Requirement: Return the lines below that contain "radians".

Given records:

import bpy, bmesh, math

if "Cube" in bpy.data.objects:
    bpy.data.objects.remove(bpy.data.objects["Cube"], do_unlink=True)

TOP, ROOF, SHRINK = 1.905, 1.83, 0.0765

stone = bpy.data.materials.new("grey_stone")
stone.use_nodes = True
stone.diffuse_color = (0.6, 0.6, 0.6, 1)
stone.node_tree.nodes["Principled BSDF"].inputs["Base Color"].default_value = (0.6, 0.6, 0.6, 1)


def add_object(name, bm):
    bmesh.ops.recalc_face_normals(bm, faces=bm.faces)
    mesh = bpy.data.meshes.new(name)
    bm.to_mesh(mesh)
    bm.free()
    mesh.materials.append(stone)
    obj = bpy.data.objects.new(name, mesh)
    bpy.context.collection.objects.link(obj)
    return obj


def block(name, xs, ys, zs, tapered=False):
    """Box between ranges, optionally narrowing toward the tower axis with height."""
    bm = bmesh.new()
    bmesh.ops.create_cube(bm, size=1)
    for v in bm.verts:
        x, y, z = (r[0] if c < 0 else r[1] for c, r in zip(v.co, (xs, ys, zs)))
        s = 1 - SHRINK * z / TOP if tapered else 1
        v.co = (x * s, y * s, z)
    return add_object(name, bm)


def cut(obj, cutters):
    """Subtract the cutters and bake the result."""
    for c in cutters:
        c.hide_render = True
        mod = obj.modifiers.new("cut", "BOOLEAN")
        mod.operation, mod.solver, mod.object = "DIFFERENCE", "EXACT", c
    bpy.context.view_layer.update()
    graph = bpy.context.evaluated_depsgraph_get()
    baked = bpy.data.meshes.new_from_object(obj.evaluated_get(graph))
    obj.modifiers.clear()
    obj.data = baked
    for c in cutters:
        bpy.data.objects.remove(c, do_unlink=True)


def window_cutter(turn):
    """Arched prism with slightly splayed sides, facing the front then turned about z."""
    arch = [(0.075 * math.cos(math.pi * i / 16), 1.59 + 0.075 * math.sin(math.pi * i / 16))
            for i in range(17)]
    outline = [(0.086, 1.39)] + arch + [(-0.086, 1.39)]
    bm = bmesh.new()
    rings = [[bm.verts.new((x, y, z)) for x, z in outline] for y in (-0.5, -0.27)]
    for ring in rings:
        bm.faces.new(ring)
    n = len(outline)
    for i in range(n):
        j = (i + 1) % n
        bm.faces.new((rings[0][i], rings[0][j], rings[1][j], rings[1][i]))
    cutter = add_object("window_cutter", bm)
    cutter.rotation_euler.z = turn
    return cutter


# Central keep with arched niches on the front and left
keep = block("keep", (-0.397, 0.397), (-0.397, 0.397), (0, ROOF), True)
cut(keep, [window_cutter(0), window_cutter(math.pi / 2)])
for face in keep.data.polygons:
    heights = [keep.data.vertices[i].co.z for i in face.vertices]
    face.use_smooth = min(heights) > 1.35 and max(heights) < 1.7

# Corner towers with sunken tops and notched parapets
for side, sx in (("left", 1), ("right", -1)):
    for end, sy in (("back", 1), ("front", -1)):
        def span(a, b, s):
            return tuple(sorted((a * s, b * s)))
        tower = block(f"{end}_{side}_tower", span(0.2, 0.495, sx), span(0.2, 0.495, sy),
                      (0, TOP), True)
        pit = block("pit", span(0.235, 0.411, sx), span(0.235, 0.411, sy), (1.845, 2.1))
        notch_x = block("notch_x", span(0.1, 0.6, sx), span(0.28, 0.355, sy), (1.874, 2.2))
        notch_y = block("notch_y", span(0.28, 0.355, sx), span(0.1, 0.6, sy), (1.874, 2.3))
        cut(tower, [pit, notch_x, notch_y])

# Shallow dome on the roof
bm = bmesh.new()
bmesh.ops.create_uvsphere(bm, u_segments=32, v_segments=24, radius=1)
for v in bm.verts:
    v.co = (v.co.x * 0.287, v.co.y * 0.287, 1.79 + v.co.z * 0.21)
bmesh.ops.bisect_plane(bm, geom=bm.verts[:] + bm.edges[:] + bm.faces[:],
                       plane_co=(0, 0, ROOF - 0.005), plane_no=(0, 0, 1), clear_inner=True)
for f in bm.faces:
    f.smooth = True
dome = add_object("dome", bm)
==
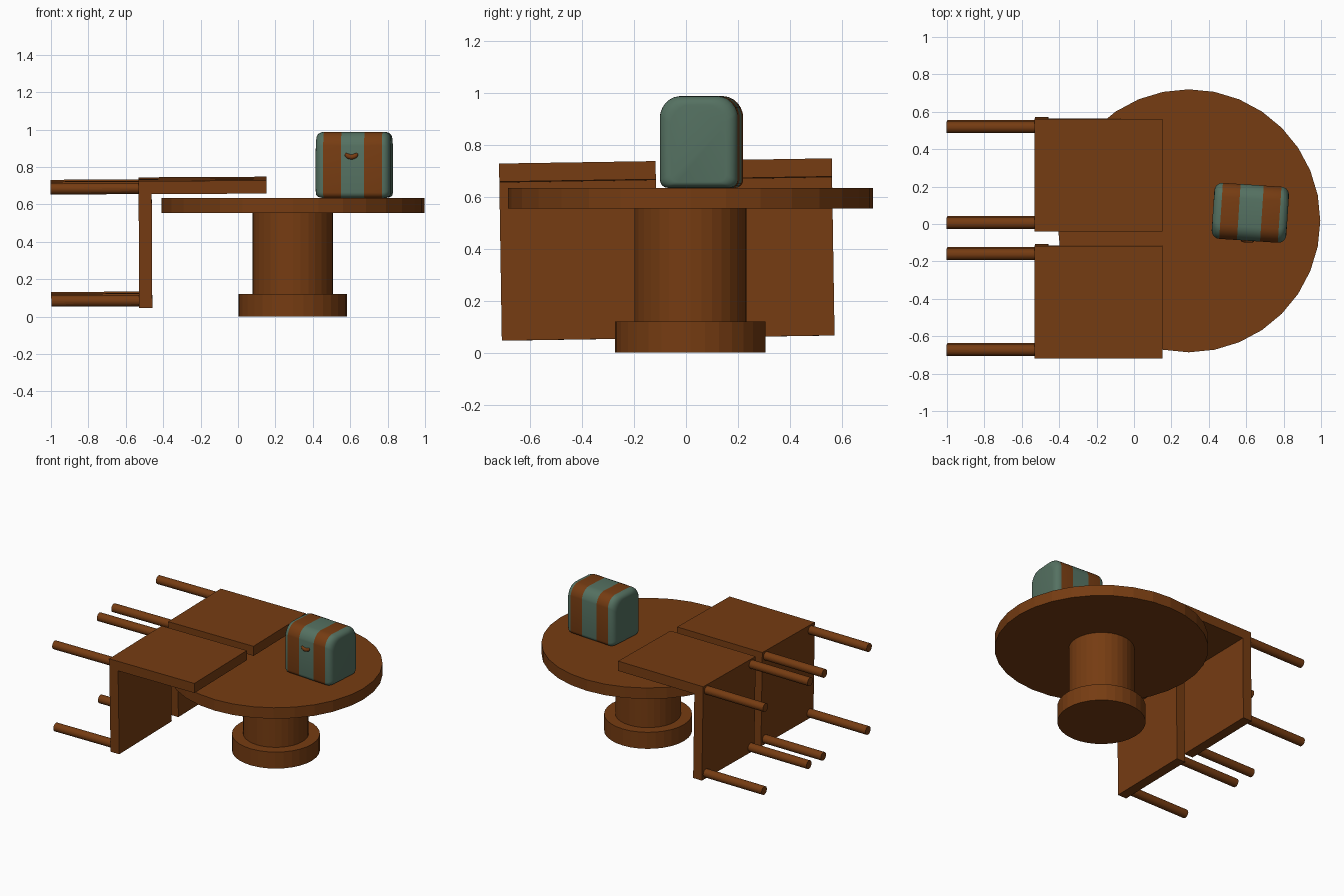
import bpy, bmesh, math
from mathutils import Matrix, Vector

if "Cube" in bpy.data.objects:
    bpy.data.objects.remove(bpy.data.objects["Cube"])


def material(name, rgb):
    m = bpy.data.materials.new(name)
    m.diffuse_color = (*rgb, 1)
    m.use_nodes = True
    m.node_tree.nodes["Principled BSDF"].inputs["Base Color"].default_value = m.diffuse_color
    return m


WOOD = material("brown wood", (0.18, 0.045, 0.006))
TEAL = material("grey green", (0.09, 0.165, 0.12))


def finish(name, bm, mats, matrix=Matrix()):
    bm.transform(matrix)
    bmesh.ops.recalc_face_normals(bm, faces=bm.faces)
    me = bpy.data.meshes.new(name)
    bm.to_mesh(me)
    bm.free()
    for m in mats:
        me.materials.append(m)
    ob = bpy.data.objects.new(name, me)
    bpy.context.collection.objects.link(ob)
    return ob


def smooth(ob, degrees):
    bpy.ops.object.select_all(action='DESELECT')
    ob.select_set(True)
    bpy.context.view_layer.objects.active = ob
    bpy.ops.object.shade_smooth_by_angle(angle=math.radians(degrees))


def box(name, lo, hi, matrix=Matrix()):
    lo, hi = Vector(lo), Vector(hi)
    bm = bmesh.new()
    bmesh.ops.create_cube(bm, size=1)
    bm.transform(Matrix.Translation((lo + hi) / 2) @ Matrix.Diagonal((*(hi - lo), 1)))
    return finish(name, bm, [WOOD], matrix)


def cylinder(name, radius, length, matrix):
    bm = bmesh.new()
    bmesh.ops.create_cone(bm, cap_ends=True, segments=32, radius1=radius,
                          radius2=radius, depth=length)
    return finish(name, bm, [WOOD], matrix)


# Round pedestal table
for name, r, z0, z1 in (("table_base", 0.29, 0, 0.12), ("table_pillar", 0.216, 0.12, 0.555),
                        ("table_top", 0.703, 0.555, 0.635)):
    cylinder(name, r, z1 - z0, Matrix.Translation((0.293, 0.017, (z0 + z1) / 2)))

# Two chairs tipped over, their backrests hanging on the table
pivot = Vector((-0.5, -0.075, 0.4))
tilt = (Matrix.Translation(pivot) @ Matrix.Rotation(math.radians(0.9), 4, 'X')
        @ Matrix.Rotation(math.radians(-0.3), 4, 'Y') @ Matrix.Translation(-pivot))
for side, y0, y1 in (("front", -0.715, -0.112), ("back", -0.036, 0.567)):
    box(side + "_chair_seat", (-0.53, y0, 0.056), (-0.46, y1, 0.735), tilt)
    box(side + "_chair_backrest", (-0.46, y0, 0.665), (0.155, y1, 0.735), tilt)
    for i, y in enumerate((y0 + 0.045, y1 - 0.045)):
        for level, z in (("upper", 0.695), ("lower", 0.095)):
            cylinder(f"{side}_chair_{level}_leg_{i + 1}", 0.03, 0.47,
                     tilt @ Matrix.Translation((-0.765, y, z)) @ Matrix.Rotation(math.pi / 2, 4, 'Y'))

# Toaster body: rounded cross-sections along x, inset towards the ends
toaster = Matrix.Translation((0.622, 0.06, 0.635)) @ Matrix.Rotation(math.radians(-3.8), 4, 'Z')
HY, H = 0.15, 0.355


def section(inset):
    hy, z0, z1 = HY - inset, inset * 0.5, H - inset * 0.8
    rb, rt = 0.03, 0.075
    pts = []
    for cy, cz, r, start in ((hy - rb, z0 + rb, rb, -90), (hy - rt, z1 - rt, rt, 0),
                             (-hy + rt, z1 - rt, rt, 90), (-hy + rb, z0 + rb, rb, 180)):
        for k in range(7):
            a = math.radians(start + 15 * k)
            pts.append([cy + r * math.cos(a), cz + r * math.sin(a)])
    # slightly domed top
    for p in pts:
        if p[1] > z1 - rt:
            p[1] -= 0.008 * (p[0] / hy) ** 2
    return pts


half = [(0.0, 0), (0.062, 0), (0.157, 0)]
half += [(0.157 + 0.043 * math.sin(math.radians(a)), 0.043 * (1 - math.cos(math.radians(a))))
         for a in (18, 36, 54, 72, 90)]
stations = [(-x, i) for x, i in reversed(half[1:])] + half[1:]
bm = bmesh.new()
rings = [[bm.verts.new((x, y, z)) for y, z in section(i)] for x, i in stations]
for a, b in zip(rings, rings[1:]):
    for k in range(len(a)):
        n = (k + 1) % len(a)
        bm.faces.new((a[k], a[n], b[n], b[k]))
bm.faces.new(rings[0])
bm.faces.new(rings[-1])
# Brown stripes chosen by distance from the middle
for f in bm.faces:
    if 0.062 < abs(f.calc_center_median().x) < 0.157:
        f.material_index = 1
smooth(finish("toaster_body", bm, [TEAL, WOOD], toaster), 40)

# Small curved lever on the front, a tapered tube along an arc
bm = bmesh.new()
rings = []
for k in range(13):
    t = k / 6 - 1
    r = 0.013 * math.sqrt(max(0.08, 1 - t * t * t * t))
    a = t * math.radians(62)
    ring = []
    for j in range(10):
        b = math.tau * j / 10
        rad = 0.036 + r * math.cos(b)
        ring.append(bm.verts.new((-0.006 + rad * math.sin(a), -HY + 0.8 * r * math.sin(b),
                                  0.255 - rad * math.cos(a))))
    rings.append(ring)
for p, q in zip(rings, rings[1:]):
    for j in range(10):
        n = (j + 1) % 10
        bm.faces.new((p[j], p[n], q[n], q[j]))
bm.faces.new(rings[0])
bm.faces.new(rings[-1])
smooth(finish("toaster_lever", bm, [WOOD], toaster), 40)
---
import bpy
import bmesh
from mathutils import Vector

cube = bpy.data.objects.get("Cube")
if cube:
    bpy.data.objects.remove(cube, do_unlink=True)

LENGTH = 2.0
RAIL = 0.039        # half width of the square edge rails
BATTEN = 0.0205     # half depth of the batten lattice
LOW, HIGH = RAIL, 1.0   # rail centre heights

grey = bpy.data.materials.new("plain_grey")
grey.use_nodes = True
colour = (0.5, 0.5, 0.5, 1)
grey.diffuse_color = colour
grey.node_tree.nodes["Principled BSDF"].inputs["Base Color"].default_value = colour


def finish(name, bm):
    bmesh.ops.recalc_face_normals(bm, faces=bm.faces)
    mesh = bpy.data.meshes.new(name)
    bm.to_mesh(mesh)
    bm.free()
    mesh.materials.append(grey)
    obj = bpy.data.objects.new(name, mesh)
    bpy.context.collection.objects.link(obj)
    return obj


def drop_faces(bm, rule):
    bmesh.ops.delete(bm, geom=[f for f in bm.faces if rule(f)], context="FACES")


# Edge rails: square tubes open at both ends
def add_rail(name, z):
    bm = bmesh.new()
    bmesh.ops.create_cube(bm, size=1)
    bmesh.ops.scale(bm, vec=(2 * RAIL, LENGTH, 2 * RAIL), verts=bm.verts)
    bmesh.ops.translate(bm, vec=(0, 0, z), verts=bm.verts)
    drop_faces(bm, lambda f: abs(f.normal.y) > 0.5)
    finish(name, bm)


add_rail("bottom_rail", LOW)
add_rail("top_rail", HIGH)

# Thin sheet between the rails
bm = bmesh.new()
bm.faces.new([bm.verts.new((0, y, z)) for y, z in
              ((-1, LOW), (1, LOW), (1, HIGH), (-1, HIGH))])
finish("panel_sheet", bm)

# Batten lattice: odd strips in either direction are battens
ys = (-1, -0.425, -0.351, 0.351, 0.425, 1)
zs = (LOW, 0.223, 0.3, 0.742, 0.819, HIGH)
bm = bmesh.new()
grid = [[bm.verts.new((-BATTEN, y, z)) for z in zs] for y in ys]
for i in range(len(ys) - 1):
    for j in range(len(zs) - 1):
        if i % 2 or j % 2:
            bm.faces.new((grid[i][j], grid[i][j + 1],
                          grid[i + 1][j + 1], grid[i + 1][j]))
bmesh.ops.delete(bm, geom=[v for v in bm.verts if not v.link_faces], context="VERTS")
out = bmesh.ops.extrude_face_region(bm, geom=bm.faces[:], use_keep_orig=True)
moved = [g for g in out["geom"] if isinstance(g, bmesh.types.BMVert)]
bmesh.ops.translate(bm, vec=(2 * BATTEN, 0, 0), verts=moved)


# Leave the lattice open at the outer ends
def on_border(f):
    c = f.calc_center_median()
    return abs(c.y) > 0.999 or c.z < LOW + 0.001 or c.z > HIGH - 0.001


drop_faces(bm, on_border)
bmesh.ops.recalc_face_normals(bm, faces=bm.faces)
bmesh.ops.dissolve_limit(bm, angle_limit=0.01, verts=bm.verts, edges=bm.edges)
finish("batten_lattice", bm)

Exercise response:
    bpy.ops.object.shade_smooth_by_angle(angle=math.radians(degrees))
tilt = (Matrix.Translation(pivot) @ Matrix.Rotation(math.radians(0.9), 4, 'X')
        @ Matrix.Rotation(math.radians(-0.3), 4, 'Y') @ Matrix.Translation(-pivot))
toaster = Matrix.Translation((0.622, 0.06, 0.635)) @ Matrix.Rotation(math.radians(-3.8), 4, 'Z')
            a = math.radians(start + 15 * k)
half += [(0.157 + 0.043 * math.sin(math.radians(a)), 0.043 * (1 - math.cos(math.radians(a))))
    a = t * math.radians(62)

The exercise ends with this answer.